The Vietnam Red Cross (VRC) has targeted raising 98 billion VND for 70,000 Agent Orange/dioxin victims during this year’s action month, which will run from August 10 to September 10.

Speaking at a press conference in Hanoi on August 3, VRC Vice President and General Secretary Doan Van Thai said that the association has sent letters to 600 enterprises, banks, hotels, universities and colleges nationwide, calling for their support for AO victims.

The VRC also plans to pay visits and present gifts worth nearly 200 million VND in total to AO victims in 13 provinces and cities, he added.

During last year’s action month, the association raised over 20 billion VND for the victims.

Besides its yearly action month, the Fund for AO Victims of Vietnam under the VRC Central Committee has organised many other activities in support of their cause.
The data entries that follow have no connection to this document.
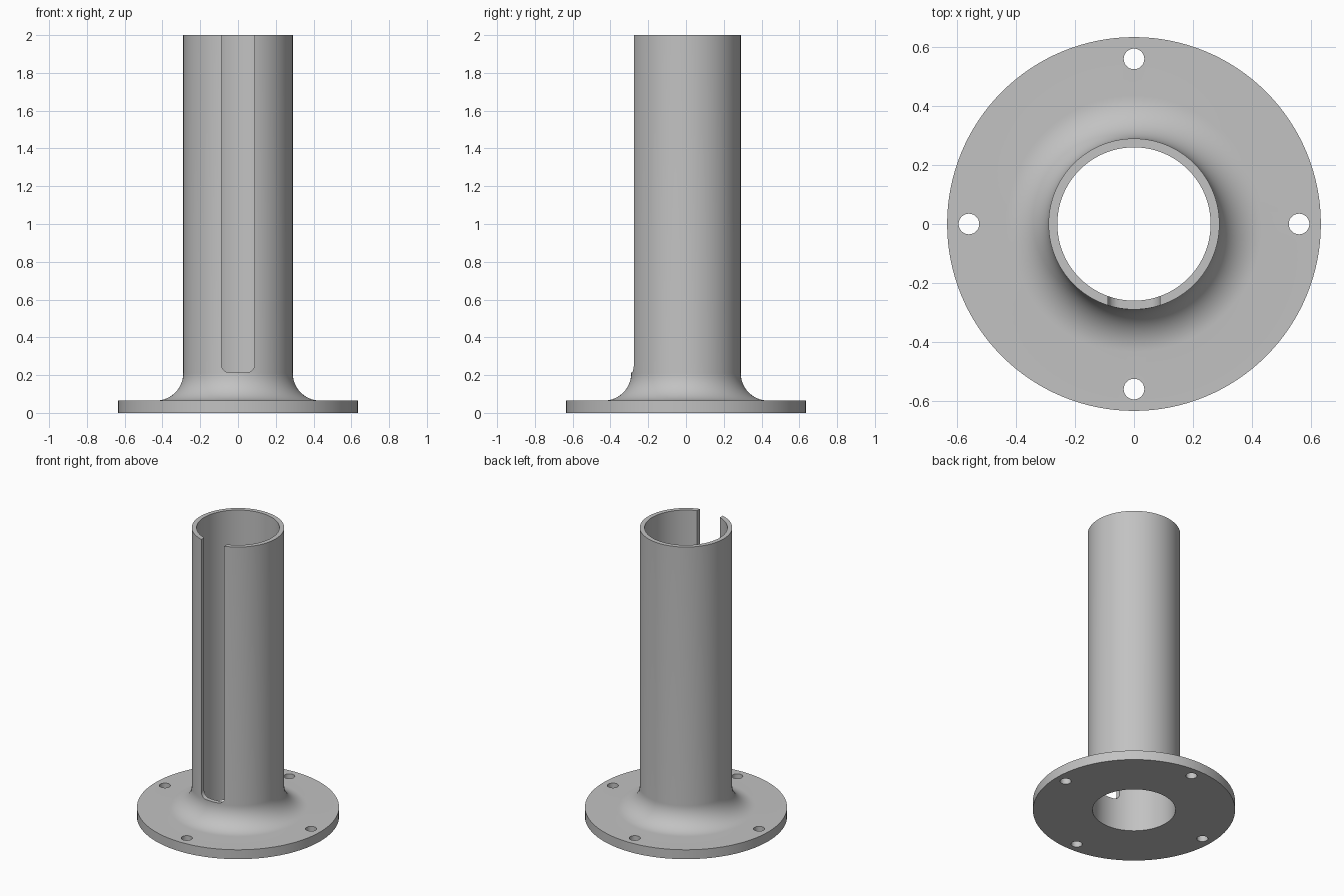
import bpy, bmesh, math
from mathutils import Matrix, Vector

cube = bpy.data.objects.get("Cube")
if cube:
    bpy.data.objects.remove(cube, do_unlink=True)

SEGMENTS = 128
R_BORE, R_TUBE, R_FLANGE = 0.26, 0.29, 0.634
FLANGE_H, HEIGHT, FILLET = 0.065, 2.0, 0.145
HOLE_R, HOLE_PITCH = 0.035, 0.56
SLOT_HALF, SLOT_BOTTOM, SLOT_CORNER = 0.088, 0.215, 0.04

# Single grey finish
grey = bpy.data.materials.new("grey")
grey.use_nodes = True
colour = (0.54, 0.54, 0.54, 1)
grey.diffuse_color = colour
grey.node_tree.nodes["Principled BSDF"].inputs["Base Color"].default_value = colour


def arc(cx, cz, r, start, end, steps):
    """Points along an arc, angles in degrees."""
    angles = [math.radians(start + (end - start) * i / steps) for i in range(steps + 1)]
    return [(cx + r * math.cos(a), cz + r * math.sin(a)) for a in angles]


def make_object(name, bm):
    bmesh.ops.recalc_face_normals(bm, faces=bm.faces)
    mesh = bpy.data.meshes.new(name)
    bm.to_mesh(mesh)
    bm.free()
    obj = bpy.data.objects.new(name, mesh)
    obj.data.materials.append(grey)
    bpy.context.collection.objects.link(obj)
    return obj


# Flange, fillet and tube turned from one closed profile
profile = [(R_BORE, 0), (R_FLANGE, 0), (R_FLANGE, FLANGE_H)]
profile += arc(R_TUBE + FILLET, FLANGE_H + FILLET, FILLET, 270, 180, 16)
profile += [(R_TUBE, HEIGHT), (R_BORE, HEIGHT)]
bm = bmesh.new()
verts = [bm.verts.new((x, 0, z)) for x, z in profile]
edges = [bm.edges.new((v, verts[i - 1])) for i, v in enumerate(verts)]
bmesh.ops.spin(bm, geom=verts + edges, cent=(0, 0, 0), axis=(0, 0, 1),
               angle=math.tau, steps=SEGMENTS, use_duplicate=False)
bmesh.ops.remove_doubles(bm, verts=bm.verts, dist=0.0001)
stand = make_object("flanged_tube", bm)

# Cutter for the four bolt holes
bm = bmesh.new()
for i in range(4):
    turn = Matrix.Rotation(i * math.pi / 2, 4, "Z")
    place = turn @ Matrix.Translation((HOLE_PITCH, 0, FLANGE_H / 2))
    bmesh.ops.create_cone(bm, cap_ends=True, segments=32, radius1=HOLE_R,
                          radius2=HOLE_R, depth=0.3, matrix=place)
holes = make_object("bolt_hole_cutter", bm)

# Cutter for the open-topped slot with rounded lower corners
inset, low = SLOT_HALF - SLOT_CORNER, SLOT_BOTTOM + SLOT_CORNER
outline = [(-SLOT_HALF, HEIGHT + 0.2)]
outline += arc(-inset, low, SLOT_CORNER, 180, 270, 8)
outline += arc(inset, low, SLOT_CORNER, 270, 360, 8)
outline += [(SLOT_HALF, HEIGHT + 0.2)]
bm = bmesh.new()
face = bm.faces.new([bm.verts.new((x, -0.1, z)) for x, z in outline])
side = bmesh.ops.extrude_face_region(bm, geom=[face])
bmesh.ops.translate(bm, vec=Vector((0, -0.5, 0)),
                    verts=[v for v in side["geom"] if isinstance(v, bmesh.types.BMVert)])
slot = make_object("slot_cutter", bm)

# Cut the openings, then discard the cutters
bpy.ops.object.select_all(action="DESELECT")
stand.select_set(True)
bpy.context.view_layer.objects.active = stand
for cutter in (holes, slot):
    cutter.hide_render = True
    cut = stand.modifiers.new(cutter.name, "BOOLEAN")
    cut.operation, cut.solver, cut.object = "DIFFERENCE", "EXACT", cutter
    bpy.ops.object.modifier_apply(modifier=cut.name)
    bpy.data.objects.remove(cutter, do_unlink=True)

bpy.ops.object.shade_smooth_by_angle(angle=math.radians(30))
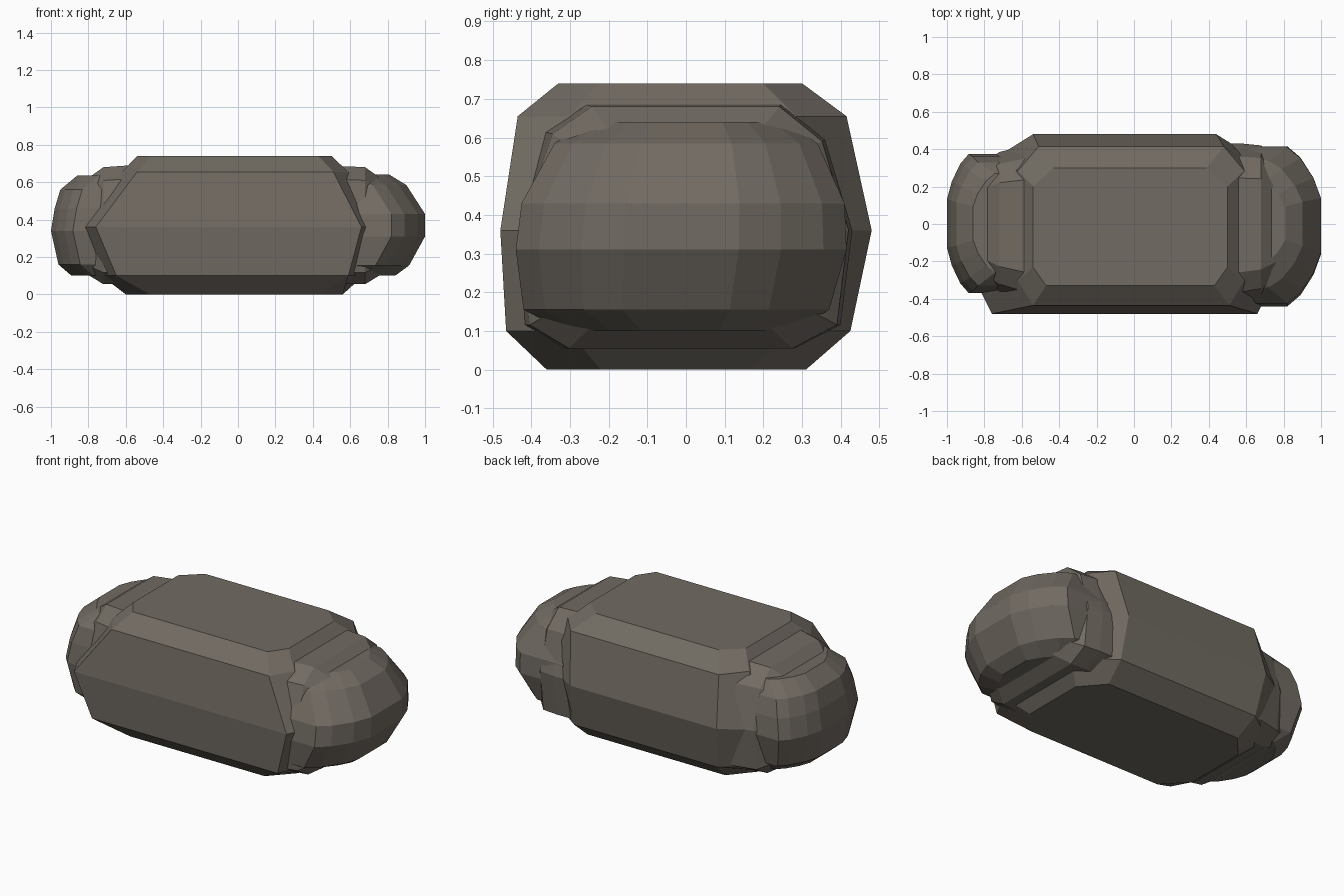
import bpy, bmesh

if "Cube" in bpy.data.objects:
    bpy.data.objects.remove(bpy.data.objects["Cube"])

# Ten-sided cross-section in y/z, unit size, for the middle layer
SECTION = [(-1, 0), (-.94, -.8), (-.70, -1), (.66, -1), (.93, -.8),
           (1, 0), (.84, .72), (.58, 1), (-.56, 1), (-.80, .78)]
# Rounded corner: inset from the tip in x and from the side in y
CORNER = [(0, .28), (.04, .17), (.11, .06), (.18, 0)]


def loft(name, rings):
    """Closed faceted solid skinned through a list of equal-length rings."""
    bm = bmesh.new()
    vs = [[bm.verts.new(p) for p in r] for r in rings]
    n = len(vs[0])
    for a, b in zip(vs, vs[1:]):
        for i in range(n):
            j = (i + 1) % n
            bm.faces.new((a[i], a[j], b[j], b[i]))
    bm.faces.new(vs[0])
    bm.faces.new(vs[-1])
    bmesh.ops.recalc_face_normals(bm, faces=bm.faces)
    me = bpy.data.meshes.new(name)
    bm.to_mesh(me)
    bm.free()
    ob = bpy.data.objects.new(name, me)
    bpy.context.collection.objects.link(ob)
    return ob


def slab(z, x0, x1, y0, y1, cf, cb, cy):
    """Horizontal chamfered rectangle; cf / cb are front / back corner cuts."""
    return [(x0 + cf, y0, z), (x1 - cf, y0, z), (x1, y0 + cy, z), (x1, y1 - cy, z),
            (x1 - cb, y1, z), (x0 + cb, y1, z), (x0, y1 - cy, z), (x0, y0 + cy, z)]


def slice_x(x, y0, y1, z0, z1, zm=.36):
    """Vertical section across x, fitted to the given limits."""
    ym, h = (y0 + y1) / 2, (y1 - y0) / 2
    return [(x, ym + u * h, zm + v * ((z1 - zm) if v > 0 else (zm - z0)))
            for u, v in SECTION]


def nose(z, tip, y0, y1, side, round_x=1):
    """Horizontal outline of an end boulder with rounded outer corners."""
    k = (y1 - y0) / .86
    front = [(side * (tip - a * round_x), y0 + b * k, z) for a, b in CORNER]
    back = [(side * (tip - a * round_x), y1 - b * k, z) for a, b in CORNER]
    return front + [(side * .40, y0, z), (side * .40, y1, z)] + back[::-1]


# Large central block with bevelled top and bottom
rock = loft("rock_core", [
    slab(0, -.60, .56, -.36, .31, .13, .12, .14),
    slab(.10, -.73, .67, -.465, .425, .08, .22, .16),
    slab(.36, -.86, .76, -.48, .48, .10, .32, .20),
    slab(.655, -.62, .59, -.435, .415, .08, .11, .13),
    slab(.74, -.54, .50, -.33, .30, .07, .11, .10)])

# Middle layer stepping down from the core
step = loft("rock_step", [
    slice_x(-.86, -.28, .28, .14, .58),
    slice_x(-.72, -.40, .385, .055, .68),
    slice_x(-.58, -.45, .42, .055, .69),
    slice_x(.58, -.45, .43, .055, .685),
    slice_x(.68, -.43, .42, .055, .68),
    slice_x(.82, -.30, .28, .14, .58)])

# Rounded boulders at both ends, stacked in height
left = loft("rock_left_end", [nose(*lv, -1, .65) for lv in [
    (.10, .89, -.29, .27), (.16, .96, -.345, .33), (.34, 1.0, -.37, .375),
    (.46, .98, -.355, .36), (.56, .95, -.33, .33), (.635, .86, -.26, .27)]])
right = loft("rock_right_end", [nose(*lv, 1) for lv in [
    (.10, .84, -.31, .28), (.155, .915, -.42, .37), (.31, 1.0, -.44, .415),
    (.43, 1.0, -.425, .41), (.585, .90, -.34, .34), (.64, .81, -.25, .26)]])

# Fuse everything into one rock
bpy.context.view_layer.objects.active = rock
for part in (step, left, right):
    m = rock.modifiers.new("fuse", 'BOOLEAN')
    m.operation = 'UNION'
    m.solver = 'EXACT'
    m.object = part
    bpy.ops.object.modifier_apply(modifier=m.name)
    bpy.data.objects.remove(part)
rock.name = "rock"

# Warm dark stone
stone = bpy.data.materials.new("stone")
stone.diffuse_color = (.165, .145, .122, 1)
stone.use_nodes = True
stone.node_tree.nodes["Principled BSDF"].inputs["Base Color"].default_value = stone.diffuse_color
rock.data.materials.clear()
rock.data.materials.append(stone)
Over the past 10 years, the fund has mobilised nearly 421 billion VND for some 1 million victims through providing regular aid, free medical check-ups, surgery, physical therapy, and wheelchairs as well as scholarships, jobs, business capital, housing and safe water.

The “Tet for poor people and AO victims” movement has raised 703 billion VND for 5.6 million poor households and AO victims since it was launched in 1999.

After four years of implementing a project to support AO victims in five Central Highlands provinces and southern Tay Ninh province, VRC chapters have provided physical therapy, surgery and wheelchairs for 3,500 victims and over 1,500 others have been given production capital.

In addition to humanitarian activities, the VRC has also strengthened promotional campaigns to help people in and outside the country understand more about the affects of Agent Orange on humans and the environment. It has coordinated with the Vietnam Association of Victims of Agent Orange /dioxin (VAVA) to map out policies for AO victims to be submitted to the Government.

According to the VAVA, around 4.8 million Vietnamese people were exposed to the deadly toxic chemical and more than 3 million of them are suffering health problems related to the exposure./.